A loaded question is a form of complex question that contains a controversial Tacit assumption, assumption (e.g., a presumption of guilt). Such questions may be used as a rhetorical tool: the question attempts to limit direct replies to be those that serve the questioner's agenda. The traditional example is the question "Have you stopped beating your wife?" Whether the respondent answers yes or no, they will admit to having a wife and having beaten her at some time in the past. Thus, these facts are ''presupposed'' by the question, and in this case an entrapment, because it narrows the respondent to a single answer, and the fallacy of many questions has been committed. The fallacy relies upon context for its effect: the fact that a question presupposes something does not in itself make the question fallacious. Only when some of these presuppositions are not necessarily agreed to by the person who is asked the question does the argument containing them become fallacious. Hence, the same question may be loaded in one context, but not in the other. For example, the previous question would not be loaded if it were asked during a trial in which the defendant had already admitted to beating his wife.Douglas N. Walton, ''Informal logic: a handbook for critical argumentation'', Cambridge University Press, 1989,
pp. 36–37
/ref> This informal fallacy should be distinguished from that of begging the question, which offers a premise whose plausibility depends on the truth of the proposition asked about, and which is often an implicit restatement of the proposition.


A common way out of this argument is not to answer the question (e.g. with a simple 'yes' or 'no'), but to challenge the assumption behind the question. To use an earlier example, a good response to the question "Have you stopped beating your wife?" would be "I have ''never'' beaten my wife". This removes the ambiguity of the expected response, therefore nullifying the tactic. However, the asker is likely to respond by accusing the one who answers of question dodging, dodging the question.

Historical examples

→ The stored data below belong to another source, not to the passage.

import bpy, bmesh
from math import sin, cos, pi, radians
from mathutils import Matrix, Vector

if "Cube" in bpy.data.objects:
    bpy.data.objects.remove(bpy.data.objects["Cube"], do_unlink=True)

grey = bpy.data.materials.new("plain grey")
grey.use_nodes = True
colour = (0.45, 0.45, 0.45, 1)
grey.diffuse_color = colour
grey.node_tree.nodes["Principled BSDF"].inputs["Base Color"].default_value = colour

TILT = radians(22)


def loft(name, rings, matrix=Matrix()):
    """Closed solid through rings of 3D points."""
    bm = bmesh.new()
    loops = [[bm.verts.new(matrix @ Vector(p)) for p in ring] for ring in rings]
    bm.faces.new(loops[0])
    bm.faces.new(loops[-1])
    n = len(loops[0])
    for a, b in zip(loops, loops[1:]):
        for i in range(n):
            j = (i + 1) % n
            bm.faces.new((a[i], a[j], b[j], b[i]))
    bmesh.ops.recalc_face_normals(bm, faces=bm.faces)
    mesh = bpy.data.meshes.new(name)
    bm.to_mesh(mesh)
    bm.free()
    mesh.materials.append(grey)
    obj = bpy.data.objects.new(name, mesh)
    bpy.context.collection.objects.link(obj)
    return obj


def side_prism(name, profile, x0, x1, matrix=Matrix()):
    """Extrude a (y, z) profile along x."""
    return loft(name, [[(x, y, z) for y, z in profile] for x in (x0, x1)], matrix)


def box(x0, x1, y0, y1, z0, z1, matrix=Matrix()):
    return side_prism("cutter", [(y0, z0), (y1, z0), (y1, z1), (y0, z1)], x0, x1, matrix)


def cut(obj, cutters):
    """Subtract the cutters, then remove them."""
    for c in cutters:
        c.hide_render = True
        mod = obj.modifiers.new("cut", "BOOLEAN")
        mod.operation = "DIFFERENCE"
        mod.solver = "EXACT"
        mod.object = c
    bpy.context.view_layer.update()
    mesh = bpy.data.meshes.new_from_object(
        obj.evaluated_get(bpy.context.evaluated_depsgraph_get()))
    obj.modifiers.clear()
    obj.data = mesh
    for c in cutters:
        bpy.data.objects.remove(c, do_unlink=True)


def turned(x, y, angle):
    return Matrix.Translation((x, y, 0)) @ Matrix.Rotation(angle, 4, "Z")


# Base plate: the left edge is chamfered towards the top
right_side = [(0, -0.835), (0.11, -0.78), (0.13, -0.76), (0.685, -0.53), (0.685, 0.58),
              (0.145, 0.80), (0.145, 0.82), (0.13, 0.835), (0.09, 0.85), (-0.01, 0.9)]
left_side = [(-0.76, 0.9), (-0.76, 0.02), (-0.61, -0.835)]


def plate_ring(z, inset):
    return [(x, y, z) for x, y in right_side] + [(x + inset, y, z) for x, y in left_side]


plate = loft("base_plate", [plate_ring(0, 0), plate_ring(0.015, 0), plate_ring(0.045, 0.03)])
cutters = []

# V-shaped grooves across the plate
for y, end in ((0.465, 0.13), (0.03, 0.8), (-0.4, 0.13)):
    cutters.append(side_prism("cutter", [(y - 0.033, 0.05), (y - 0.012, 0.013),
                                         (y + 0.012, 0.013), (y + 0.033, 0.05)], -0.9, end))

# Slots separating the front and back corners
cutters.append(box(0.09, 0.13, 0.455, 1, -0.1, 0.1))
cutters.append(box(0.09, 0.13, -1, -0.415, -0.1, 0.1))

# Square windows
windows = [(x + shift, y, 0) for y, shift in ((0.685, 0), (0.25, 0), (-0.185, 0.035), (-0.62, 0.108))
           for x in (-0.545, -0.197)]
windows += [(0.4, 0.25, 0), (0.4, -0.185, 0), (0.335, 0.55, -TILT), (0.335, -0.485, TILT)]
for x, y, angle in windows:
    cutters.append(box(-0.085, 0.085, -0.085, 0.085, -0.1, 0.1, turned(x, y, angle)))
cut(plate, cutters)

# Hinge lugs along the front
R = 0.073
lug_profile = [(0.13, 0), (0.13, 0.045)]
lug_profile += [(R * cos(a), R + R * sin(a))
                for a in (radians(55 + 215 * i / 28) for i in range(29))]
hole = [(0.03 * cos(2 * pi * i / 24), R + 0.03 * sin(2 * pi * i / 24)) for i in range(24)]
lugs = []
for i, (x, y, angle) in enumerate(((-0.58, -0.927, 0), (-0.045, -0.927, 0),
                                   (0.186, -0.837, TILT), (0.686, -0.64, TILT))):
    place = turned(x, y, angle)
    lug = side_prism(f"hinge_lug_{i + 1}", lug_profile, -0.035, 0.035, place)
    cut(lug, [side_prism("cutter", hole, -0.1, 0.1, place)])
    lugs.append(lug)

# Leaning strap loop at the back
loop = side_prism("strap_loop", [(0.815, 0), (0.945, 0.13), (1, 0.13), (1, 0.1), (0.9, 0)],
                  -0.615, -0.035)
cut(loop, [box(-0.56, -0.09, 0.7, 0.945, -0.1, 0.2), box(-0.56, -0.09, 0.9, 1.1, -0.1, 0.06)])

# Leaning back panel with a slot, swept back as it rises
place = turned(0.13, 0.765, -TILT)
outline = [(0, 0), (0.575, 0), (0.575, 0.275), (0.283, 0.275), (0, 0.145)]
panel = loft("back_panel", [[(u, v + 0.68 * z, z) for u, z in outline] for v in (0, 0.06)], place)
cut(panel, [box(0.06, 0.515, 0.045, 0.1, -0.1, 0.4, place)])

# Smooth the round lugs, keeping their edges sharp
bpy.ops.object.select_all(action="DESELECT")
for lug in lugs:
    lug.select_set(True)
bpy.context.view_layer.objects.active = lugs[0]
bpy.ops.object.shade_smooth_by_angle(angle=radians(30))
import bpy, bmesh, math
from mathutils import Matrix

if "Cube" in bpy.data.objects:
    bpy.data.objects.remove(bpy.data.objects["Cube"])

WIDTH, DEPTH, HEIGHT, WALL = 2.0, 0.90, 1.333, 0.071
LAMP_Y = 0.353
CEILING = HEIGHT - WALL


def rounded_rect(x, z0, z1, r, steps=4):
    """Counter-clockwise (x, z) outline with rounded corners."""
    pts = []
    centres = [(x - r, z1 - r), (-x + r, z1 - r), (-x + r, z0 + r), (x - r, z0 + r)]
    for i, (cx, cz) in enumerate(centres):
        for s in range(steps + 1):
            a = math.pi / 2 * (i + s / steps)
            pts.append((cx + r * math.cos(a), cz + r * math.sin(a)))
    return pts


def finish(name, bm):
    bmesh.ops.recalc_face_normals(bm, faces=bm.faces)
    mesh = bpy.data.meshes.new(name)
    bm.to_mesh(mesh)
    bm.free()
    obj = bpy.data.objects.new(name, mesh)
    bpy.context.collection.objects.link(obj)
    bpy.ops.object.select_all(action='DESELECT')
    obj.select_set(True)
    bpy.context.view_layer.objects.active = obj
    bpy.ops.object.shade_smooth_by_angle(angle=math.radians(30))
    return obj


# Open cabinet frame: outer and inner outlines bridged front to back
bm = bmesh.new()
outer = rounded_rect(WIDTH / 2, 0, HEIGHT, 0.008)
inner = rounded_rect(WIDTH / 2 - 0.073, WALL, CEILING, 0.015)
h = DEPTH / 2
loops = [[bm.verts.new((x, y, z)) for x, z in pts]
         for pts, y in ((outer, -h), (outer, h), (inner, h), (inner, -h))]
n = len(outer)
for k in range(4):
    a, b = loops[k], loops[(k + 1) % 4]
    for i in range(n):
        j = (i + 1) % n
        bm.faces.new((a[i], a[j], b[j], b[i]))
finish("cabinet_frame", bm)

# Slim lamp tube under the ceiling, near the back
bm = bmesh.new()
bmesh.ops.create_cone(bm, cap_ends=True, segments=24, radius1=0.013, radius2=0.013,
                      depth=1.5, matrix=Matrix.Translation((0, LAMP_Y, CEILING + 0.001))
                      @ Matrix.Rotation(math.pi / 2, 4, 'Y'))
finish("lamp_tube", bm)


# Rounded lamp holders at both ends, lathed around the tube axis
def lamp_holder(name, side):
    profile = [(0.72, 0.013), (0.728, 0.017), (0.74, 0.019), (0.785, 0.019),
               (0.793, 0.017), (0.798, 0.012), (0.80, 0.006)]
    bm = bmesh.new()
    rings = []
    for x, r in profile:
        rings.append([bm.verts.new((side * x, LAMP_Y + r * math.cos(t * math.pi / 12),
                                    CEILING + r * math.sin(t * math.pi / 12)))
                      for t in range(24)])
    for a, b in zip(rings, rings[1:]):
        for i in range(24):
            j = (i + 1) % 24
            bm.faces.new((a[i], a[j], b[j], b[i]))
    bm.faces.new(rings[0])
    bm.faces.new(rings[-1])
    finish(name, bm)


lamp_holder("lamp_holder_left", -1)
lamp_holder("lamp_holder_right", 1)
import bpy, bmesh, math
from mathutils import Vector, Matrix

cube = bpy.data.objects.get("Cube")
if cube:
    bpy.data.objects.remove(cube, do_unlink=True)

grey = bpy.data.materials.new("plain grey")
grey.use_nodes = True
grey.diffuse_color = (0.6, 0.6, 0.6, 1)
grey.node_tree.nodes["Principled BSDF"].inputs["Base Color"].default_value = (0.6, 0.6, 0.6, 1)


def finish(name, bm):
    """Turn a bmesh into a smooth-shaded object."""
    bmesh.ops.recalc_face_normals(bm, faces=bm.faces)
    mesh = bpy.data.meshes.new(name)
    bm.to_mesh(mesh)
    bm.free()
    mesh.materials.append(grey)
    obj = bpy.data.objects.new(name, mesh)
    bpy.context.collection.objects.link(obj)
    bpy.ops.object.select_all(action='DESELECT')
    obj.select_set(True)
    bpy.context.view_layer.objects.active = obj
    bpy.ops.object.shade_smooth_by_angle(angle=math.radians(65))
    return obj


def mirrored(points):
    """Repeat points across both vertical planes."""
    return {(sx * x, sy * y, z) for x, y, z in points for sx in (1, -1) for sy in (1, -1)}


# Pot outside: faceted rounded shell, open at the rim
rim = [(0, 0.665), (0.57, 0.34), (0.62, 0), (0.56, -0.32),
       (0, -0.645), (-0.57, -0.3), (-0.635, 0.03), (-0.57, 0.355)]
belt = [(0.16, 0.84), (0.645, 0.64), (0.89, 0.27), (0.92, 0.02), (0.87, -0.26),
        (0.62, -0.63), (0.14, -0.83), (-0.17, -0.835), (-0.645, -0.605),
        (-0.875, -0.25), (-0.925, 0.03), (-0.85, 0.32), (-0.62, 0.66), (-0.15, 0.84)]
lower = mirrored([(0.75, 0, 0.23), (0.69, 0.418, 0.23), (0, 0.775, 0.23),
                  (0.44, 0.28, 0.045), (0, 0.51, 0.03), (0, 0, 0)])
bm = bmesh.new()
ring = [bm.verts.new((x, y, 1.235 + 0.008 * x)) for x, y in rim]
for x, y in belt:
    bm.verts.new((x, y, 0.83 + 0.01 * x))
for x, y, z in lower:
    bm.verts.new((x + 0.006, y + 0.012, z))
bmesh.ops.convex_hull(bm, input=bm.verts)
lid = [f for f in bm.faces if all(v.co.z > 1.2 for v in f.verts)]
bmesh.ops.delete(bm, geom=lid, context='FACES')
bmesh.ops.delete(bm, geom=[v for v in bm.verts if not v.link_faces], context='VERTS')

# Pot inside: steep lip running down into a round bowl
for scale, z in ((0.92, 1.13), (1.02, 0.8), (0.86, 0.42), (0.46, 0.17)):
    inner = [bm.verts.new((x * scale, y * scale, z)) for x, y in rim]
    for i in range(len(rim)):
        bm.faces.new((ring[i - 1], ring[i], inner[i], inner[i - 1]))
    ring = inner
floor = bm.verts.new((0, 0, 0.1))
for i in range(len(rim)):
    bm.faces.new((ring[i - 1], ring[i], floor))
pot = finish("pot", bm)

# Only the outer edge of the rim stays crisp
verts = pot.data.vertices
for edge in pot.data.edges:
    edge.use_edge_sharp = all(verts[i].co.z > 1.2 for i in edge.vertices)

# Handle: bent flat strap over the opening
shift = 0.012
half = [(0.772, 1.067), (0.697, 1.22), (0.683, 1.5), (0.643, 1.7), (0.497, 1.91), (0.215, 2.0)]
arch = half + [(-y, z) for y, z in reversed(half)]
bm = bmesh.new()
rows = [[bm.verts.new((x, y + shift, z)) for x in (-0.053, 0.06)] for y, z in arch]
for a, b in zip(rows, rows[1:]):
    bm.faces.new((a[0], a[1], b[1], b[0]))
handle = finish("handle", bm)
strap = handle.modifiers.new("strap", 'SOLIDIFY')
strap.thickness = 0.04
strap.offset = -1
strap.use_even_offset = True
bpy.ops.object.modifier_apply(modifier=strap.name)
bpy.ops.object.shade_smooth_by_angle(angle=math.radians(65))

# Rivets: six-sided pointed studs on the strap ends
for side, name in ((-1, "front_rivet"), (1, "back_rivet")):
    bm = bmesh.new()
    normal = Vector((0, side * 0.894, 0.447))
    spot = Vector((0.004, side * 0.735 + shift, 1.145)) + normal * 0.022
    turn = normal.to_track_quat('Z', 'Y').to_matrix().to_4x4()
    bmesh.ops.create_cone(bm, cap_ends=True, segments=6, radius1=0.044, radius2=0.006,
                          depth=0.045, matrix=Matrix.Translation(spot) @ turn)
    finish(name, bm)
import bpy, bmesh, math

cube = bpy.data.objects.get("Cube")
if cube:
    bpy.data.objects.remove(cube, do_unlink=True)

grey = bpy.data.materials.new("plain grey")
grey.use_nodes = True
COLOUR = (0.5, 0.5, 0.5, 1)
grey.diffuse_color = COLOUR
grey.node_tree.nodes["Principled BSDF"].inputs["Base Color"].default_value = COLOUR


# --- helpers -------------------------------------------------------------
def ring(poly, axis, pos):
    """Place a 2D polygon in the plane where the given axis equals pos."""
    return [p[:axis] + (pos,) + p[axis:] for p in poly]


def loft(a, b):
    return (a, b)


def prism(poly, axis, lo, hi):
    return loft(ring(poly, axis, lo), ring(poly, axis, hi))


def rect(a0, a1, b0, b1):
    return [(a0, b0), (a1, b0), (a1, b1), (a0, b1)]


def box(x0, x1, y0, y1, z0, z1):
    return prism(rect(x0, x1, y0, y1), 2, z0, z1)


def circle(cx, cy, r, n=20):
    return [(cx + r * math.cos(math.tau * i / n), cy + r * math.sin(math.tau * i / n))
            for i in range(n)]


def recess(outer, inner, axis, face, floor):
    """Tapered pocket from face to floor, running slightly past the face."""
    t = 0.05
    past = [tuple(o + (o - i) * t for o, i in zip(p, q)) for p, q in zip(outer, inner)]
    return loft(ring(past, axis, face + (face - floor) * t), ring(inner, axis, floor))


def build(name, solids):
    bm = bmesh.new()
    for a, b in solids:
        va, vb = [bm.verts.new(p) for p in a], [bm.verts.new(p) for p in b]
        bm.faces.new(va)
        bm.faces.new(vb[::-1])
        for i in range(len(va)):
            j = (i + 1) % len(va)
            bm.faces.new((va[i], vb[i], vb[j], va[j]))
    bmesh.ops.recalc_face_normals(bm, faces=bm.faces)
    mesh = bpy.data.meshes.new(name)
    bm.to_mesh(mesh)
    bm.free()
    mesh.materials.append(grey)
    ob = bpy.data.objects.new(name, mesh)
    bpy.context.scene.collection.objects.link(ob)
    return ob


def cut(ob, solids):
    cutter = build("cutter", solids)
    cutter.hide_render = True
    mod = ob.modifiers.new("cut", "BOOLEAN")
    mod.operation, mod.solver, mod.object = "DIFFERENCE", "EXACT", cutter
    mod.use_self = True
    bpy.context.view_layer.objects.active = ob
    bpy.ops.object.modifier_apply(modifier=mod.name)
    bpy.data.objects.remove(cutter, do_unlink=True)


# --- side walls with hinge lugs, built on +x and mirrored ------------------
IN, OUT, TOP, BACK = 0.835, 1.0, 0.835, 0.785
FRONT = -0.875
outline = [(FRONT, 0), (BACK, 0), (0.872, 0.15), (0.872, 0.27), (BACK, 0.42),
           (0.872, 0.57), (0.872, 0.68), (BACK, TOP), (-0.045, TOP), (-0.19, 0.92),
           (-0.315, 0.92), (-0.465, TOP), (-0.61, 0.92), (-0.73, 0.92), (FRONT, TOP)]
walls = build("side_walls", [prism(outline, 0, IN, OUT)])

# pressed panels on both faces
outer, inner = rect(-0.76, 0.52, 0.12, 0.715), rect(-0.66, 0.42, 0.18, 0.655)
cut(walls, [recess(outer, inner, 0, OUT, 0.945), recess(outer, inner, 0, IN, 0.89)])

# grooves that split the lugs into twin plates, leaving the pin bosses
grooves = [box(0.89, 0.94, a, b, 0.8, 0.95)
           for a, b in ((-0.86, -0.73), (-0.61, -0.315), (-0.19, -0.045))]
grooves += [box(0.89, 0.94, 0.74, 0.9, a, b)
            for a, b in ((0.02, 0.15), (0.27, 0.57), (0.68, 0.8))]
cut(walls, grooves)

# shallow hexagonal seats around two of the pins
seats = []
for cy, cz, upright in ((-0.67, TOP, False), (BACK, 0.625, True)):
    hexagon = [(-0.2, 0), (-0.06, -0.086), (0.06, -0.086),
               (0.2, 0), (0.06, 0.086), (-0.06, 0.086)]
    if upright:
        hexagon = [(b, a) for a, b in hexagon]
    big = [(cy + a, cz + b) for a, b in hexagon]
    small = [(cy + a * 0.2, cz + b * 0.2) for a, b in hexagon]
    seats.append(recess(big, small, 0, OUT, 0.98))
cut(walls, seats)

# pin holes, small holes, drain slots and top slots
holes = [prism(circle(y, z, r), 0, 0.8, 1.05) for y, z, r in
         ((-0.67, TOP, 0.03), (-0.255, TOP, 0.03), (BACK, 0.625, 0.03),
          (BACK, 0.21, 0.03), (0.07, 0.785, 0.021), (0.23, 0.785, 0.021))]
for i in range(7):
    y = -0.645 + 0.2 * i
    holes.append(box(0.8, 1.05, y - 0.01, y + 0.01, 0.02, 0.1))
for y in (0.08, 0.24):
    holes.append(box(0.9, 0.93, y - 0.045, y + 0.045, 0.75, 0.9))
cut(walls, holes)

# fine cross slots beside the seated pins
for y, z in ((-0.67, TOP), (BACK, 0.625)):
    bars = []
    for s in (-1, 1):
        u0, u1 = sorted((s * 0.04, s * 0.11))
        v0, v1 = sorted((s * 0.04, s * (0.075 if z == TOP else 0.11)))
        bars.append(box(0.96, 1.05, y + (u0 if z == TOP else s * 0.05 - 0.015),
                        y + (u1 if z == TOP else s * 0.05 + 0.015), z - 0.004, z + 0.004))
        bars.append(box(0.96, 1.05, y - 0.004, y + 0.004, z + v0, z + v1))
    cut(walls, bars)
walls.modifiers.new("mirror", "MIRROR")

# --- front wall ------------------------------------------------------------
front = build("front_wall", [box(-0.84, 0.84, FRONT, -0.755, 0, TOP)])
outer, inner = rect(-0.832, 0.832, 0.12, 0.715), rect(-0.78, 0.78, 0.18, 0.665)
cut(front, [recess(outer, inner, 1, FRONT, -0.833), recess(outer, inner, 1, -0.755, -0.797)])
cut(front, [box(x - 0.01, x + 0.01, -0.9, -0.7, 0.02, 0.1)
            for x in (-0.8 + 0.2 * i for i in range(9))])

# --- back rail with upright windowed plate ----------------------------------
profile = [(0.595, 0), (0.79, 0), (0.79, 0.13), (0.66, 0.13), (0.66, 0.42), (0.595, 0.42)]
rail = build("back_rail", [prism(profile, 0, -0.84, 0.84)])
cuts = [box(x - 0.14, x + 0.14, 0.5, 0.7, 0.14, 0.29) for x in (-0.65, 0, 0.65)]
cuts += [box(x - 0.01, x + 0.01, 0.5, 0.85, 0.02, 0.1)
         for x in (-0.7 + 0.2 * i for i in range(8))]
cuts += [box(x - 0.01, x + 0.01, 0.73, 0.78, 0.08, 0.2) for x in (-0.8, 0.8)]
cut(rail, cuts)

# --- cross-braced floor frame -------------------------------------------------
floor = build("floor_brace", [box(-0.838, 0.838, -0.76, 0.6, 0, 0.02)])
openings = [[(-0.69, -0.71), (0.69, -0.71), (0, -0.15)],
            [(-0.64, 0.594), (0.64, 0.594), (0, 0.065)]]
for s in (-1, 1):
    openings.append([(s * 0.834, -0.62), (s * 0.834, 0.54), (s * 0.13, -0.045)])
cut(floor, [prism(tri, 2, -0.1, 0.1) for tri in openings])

Diogenes Laërtius wrote a brief biography of the philosopher Menedemus in which he relates that: For another example, the New Zealand corporal punishment referendum, 2009, 2009 referendum on corporal punishment in New Zealand asked: "Should a smack as part of good parental correction be a criminal offence in New Zealand?" Murray Edridge, of Barnardos New Zealand, criticized the question as "loaded and ambiguous" and claimed "the question presupposes that smacking is a part of good parental correction".

See also

* Barber paradox * Complex question * Entailment (pragmatics) * False dilemma * Gotcha journalism * Implicature * Leading question * Mu (negative) * Presupposition * Suggestive question * List of fallacies


External links

Fallacy: Loaded Questions and Complex Claims
Critical Thinking exercises. San Jose State University.

The Fallacy Files
What Is The Loaded Question Fallacy? Definition and Examples
Fallacy in Logic {{DEFAULTSORT:Loaded Question Informal fallacies